Collaborative Conversation: Visitor Capacity, Congestion, and Visitor Experience in the Lake Tahoe Basin, Point Lobos State Park and Muir Woods National Monument

California Landscape Stewardship Network
2018
Details

In June 2018, staff from the Lake Tahoe Basin, the Golden Gate National Recreation Area, Tamalpais Lands Collaborative and Point Lobos gathered at Muir Woods National Monument for a conversation on visitor capacity, public access, and traffic management. Muir Woods recently eliminated a large percentage of road-side parking along the narrow entrance to the park and implemented a reservation system for parking after overcrowding and traffic in the monument came to an untenable level. In Lake Tahoe, managers are facing a similar situation on their roadways and recreation areas basin-wide, particularly in hot spot attractions such as Emerald Bay State Park. Point Lobos is experiencing similar challenges with managing increased visitor use.

As Lake Tahoe and Point Lobos explore solutions to its congestion and resource protection challenges, staff found it very valuable to learn from the approaches used at Muir Woods, including (1) how the Monument looked at capacity and its effect on visitor experience, (2) what infrastructure changes were made to meet the changed visitor management approach at the Monument, (3) how the public engagement process was designed, specifically its adaptability to community and political issues and the hiring of a dedicated individual, and (4) key lessons learned on the public rollout of the new system.

 

 

California Landscape Stewardship Network Vision and Core Principles

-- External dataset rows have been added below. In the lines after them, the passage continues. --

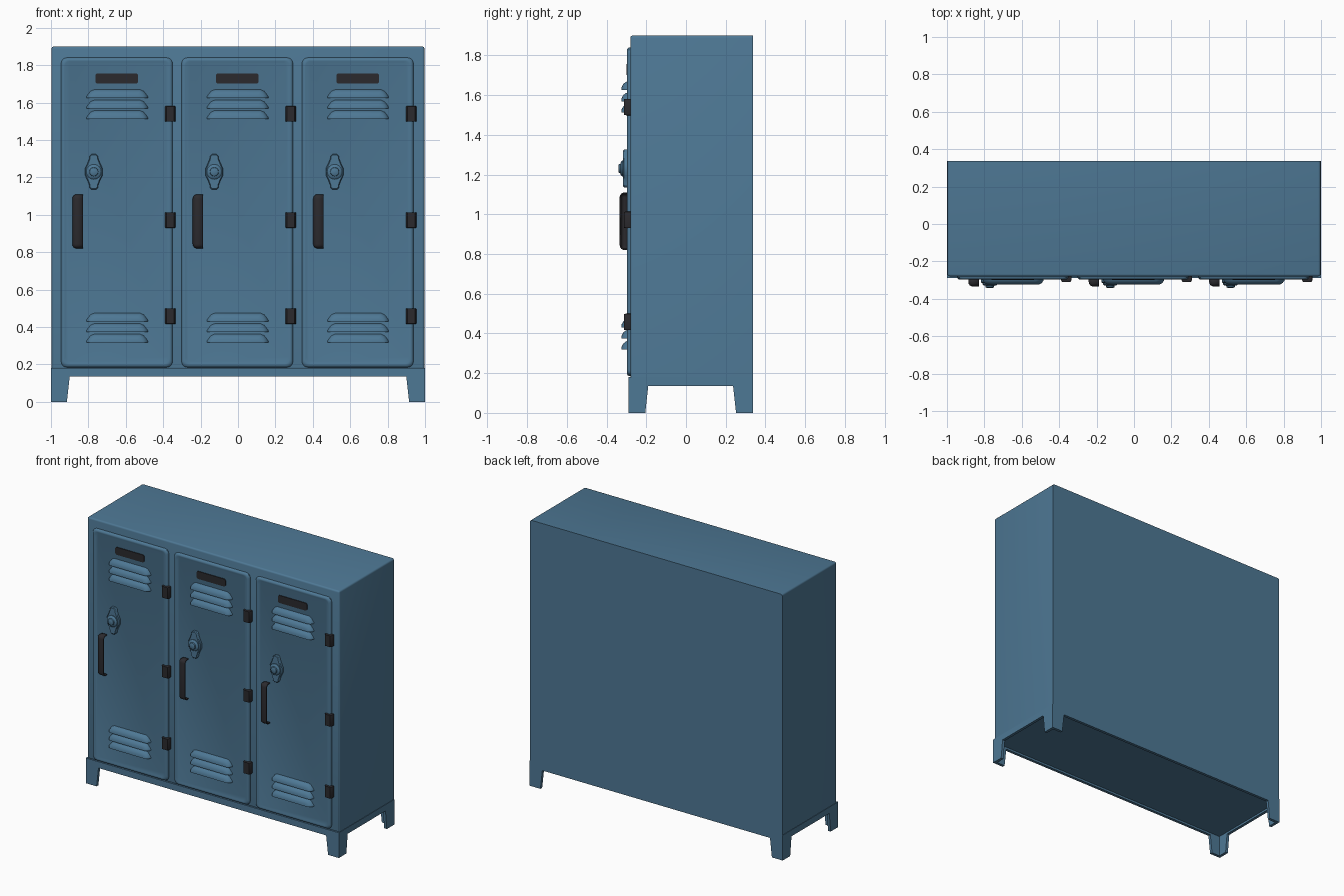
import bpy, bmesh, math
from mathutils import Vector

if "Cube" in bpy.data.objects:
    bpy.data.objects.remove(bpy.data.objects["Cube"], do_unlink=True)


def material(name, rgb):
    m = bpy.data.materials.new(name)
    m.use_nodes = True
    m.diffuse_color = (*rgb, 1)
    m.node_tree.nodes["Principled BSDF"].inputs["Base Color"].default_value = (*rgb, 1)
    return m


BLUE = material("steel_blue_paint", (0.076, 0.188, 0.300))
DARK = material("dark_hardware", (0.024, 0.023, 0.027))


def finish(name, bm, mat, angle=35):
    bmesh.ops.recalc_face_normals(bm, faces=bm.faces)
    me = bpy.data.meshes.new(name)
    bm.to_mesh(me)
    bm.free()
    me.materials.append(mat)
    ob = bpy.data.objects.new(name, me)
    bpy.context.collection.objects.link(ob)
    bpy.ops.object.select_all(action='DESELECT')
    ob.select_set(True)
    bpy.context.view_layer.objects.active = ob
    bpy.ops.object.shade_smooth_by_angle(angle=math.radians(angle))
    return ob


def loft(name, outline, centre, rings, mat):
    """Stack copies of an x-z outline; each ring is (y, x scale, z scale)."""
    bm = bmesh.new()
    loops = [[bm.verts.new((centre[0] + x * sx, y, centre[1] + z * sz)) for x, z in outline]
             for y, sx, sz in rings]
    n = len(outline)
    for a, b in zip(loops, loops[1:]):
        for i in range(n):
            bm.faces.new((a[i], a[(i + 1) % n], b[(i + 1) % n], b[i]))
    bm.faces.new(loops[0])
    bm.faces.new(loops[-1])
    return finish(name, bm, mat)


def box(x0, x1, y0, y1, z0, z1):
    bm = bmesh.new()
    bmesh.ops.create_cube(bm, size=1)
    for v in bm.verts:
        v.co = Vector((x1 if v.co.x > 0 else x0, y1 if v.co.y > 0 else y0,
                       z1 if v.co.z > 0 else z0))
    return bm


def mid(e):
    return (e.verts[0].co + e.verts[1].co) / 2


def rounded_rect(w, h, r, steps=5):
    pts = []
    for k, (sx, sz) in enumerate(((1, 1), (-1, 1), (-1, -1), (1, -1))):
        for i in range(steps + 1):
            a = math.pi / 2 * (k + i / steps)
            pts.append((sx * (w / 2 - r) + r * math.cos(a), sz * (h / 2 - r) + r * math.sin(a)))
    return pts


def circle(r, n=24):
    return [(r * math.cos(math.tau * i / n), r * math.sin(math.tau * i / n)) for i in range(n)]


def mirrored(half):
    """Mirror a right-hand outline (bottom to top) across x = 0."""
    return half + [(-x, z) for x, z in reversed(half)]


# Cabinet shell, rounded around the front
BACK = 0.337
bm = box(-0.997, 0.997, -0.28, BACK, 0.175, 1.9)
front = [e for e in bm.edges if mid(e).y < -0.2 or (mid(e).z > 1.8 and abs(mid(e).x) > 0.9)]
bmesh.ops.bevel(bm, geom=front, offset=0.012, segments=3, profile=0.5, affect='EDGES')
finish("cabinet_shell", bm, BLUE)

# Base: skirt with tapered corner legs, four thin plates and a floor
MID_Y, HALF_Y = (BACK - 0.29) / 2, (BACK + 0.29) / 2


def skirt(half):
    return mirrored([(half - 0.1, 0.135), (half - 0.085, 0), (half, 0), (half, 0.18)])


for name, y in (("front_skirt", -0.29), ("back_skirt", BACK - 0.02)):
    loft(name, skirt(1.0), (0, 0), [(y, 1, 1), (y + 0.02, 1, 1)], BLUE)
for name, x in (("right_skirt", -0.98), ("left_skirt", 1.0)):
    ob = loft(name, skirt(HALF_Y), (0, 0), [(-0.0, 1, 1), (0.02, 1, 1)], BLUE)
    ob.rotation_euler.z = math.pi / 2
    ob.location = (x, MID_Y, 0)
finish("floor_panel", box(-0.985, 0.985, -0.275, BACK - 0.015, 0.15, 0.18), BLUE)

# Outlines shared by the doors
W, H, MID_Z = 0.595, 1.655, 1.0125
door_outline = rounded_rect(W, H, 0.03)
louver_outline = mirrored([(0.165, 0), (0.165, 0.008), (0.155, 0.022), (0.143, 0.037), (0.125, 0.045)])
lock_outline = mirrored([(0.012, -0.095), (0.022, -0.085), (0.024, -0.07), (0.034, -0.045),
                         (0.047, -0.018), (0.047, 0.018), (0.034, 0.045), (0.024, 0.07),
                         (0.022, 0.085), (0.012, 0.095)])


def door_ring(y, inset):
    return (y, 1 - 2 * inset / W, 1 - 2 * inset / H)


def handle(name, x, z):
    """Cup pull, open toward the hinge side."""
    x0, x1, y0, y1 = x - 0.028, x + 0.028, -0.334, -0.29
    bm = box(x0, x1, y0, y1, z - 0.145, z + 0.145)
    soft = [e for e in bm.edges if mid(e).x < x1 - 0.001 and mid(e).y < y1 - 0.001]
    bmesh.ops.bevel(bm, geom=soft, offset=0.024, segments=4, profile=0.5, affect='EDGES')
    bm.faces.ensure_lookup_table()
    gone = [f for f in bm.faces if f.calc_center_median().x > x1 - 0.001
            or f.calc_center_median().y > y1 - 0.001]
    bmesh.ops.delete(bm, geom=gone, context='FACES')
    ob = finish(name, bm, DARK)
    mod = ob.modifiers.new("wall", 'SOLIDIFY')
    mod.thickness = 0.007
    mod.offset = -1


# Three identical doors with their fittings
for side, c in (("right", -0.648), ("middle", -0.004), ("left", 0.640)):
    loft(side + "_door", door_outline, (c, MID_Z),
         [door_ring(-0.27, 0), door_ring(-0.286, 0), door_ring(-0.293, 0.004),
          door_ring(-0.297, 0.011), door_ring(-0.297, 0.018), door_ring(-0.294, 0.026)], BLUE)

    loft(side + "_label_plate", rounded_rect(0.228, 0.054, 0.012, 3), (c, 1.729),
         [(-0.29, 1, 1), (-0.299, 1, 1)], DARK)

    for group, top in (("upper", 1.625), ("lower", 0.43)):
        for i in range(3):
            loft(f"{side}_{group}_louver_{i + 1}", louver_outline, (c + 0.002, top - 0.056 * i),
                 [(-0.29, 1, 1), (-0.303, 0.98, 0.92), (-0.315, 0.93, 0.7), (-0.324, 0.84, 0.35)],
                 BLUE)

    lock = (c - 0.123, 1.23)
    loft(side + "_lock_plate", lock_outline, lock,
         [(-0.29, 1, 1), (-0.311, 1, 1), (-0.316, 0.88, 0.95)], BLUE)
    loft(side + "_lock_knob", circle(0.04), lock,
         [(-0.31, 1, 1), (-0.322, 1, 1), (-0.328, 0.85, 0.85), (-0.33, 0.6, 0.6),
          (-0.338, 0.55, 0.55), (-0.341, 0.4, 0.4)], BLUE)

    handle(side + "_handle", c - 0.21, 0.965)

    for level, z in (("top", 1.54), ("centre", 0.972), ("bottom", 0.458)):
        loft(f"{side}_{level}_hinge", rounded_rect(0.056, 0.083, 0.004, 2), (c + 0.286, z),
             [(-0.275, 1, 1), (-0.301, 1, 1), (-0.311, 0.75, 0.97)], DARK)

California Landscape Stewardship Network
2018

CA Network Funding and Legislation Working Group 2019 Work Plan

California Landscape Stewardship Network
2018

United States Withdrawal from UNESCO Implications for the Man and the Biosphere program

UNESCO
October 2017
Details

The Secretary of State has made the decision to withdraw from the United Nations Educational, Scientific and Cultural Organization (UNESCO) and to seek to establish a permanent observer mission to the organization.

 

National Park Service Natural Resource Stewardship and Science Framework: Four pillars to guide natural resource activities and investments

National Park Service
September 2016
Details

This framework offers a forward-thinking rationale around which natural resource priorities and investments can be articulated, and provides a basis for current and future strategies. The framework recognizes actions that “hold the line”—those day-to-day natural resource activities in parks that managers must attend to—while embracing the need to equip and position the NPS for an increasingly complex and dynamic future. The framework identifies four pillars that guide the NPS to adapt and respond to continuous change, with a focus on long-term ecological integrity and viability:

  • Holding the Line
  • Managing amid Continuous Change
  • Leveraging for Conservation at Scale
  • Enhancing Stewardship and Science Access and Engagement

 

Call to Action Item #22 – Scaling Up: 2011-2016 Accomplishments Report and Next Steps

National Park Service
2016
Details

This report provides an overview and successes of C2A Item 22, and also includes invited papers from multiple authors that illustrate the truly collaborative nature of this endeavor as well as next steps as move for-ward into the NPS second century of stewardship and conservation of our nation’s protected lands and waters.

Healing and Repairing – Re-Imagining Conservation From Where Our Lives Intersect

Maine Coast Heritage Trust
2016
Details

Healing and Repairing is a joint project with Maine Coast Heritage Trust to offer observations on a moment when much is evolving in the relationship between people and place in Maine, and to share an essay that respectfully stretches and encourages the hearts and minds of those who care about both. The audience for this essay is people everywhere who think, work and devote their lives to healthy soils, forests, oceans and people. This is a story mostly about Maine; hopefully people from other places will be able to see themselves and their situations within this story.

 

A Big Deal for Conservation

Stanford Social Innovation Review
2012
Details

A group of conservationists, former bankers, and management consultants have imported ideas from Wall Street to create a new way to protect large ecosystems—an approach that may work for other large-scale social projects as well.

 

Removing Barriers to Restoration

California Natural Resources Agency
2002
Details

Secretary Nichols asked the Task Force to examine four of the most common barriers— the regulatory review process, public funding bottlenecks, personal liability issues, and endangered species/private property issues. The Task Force discussed these barriers from both the landowners’ and the regulators’ points of view, reviewed existing efforts to resolve them, and brainstormed other possible solutions to create incentives and motivate people to do this important conservation work, or perhaps more importantly, to remove the disincentives and barriers for those who already have the desire. The Task Force recommends ten different actions that could reduce these barriers and encourage restoration activities.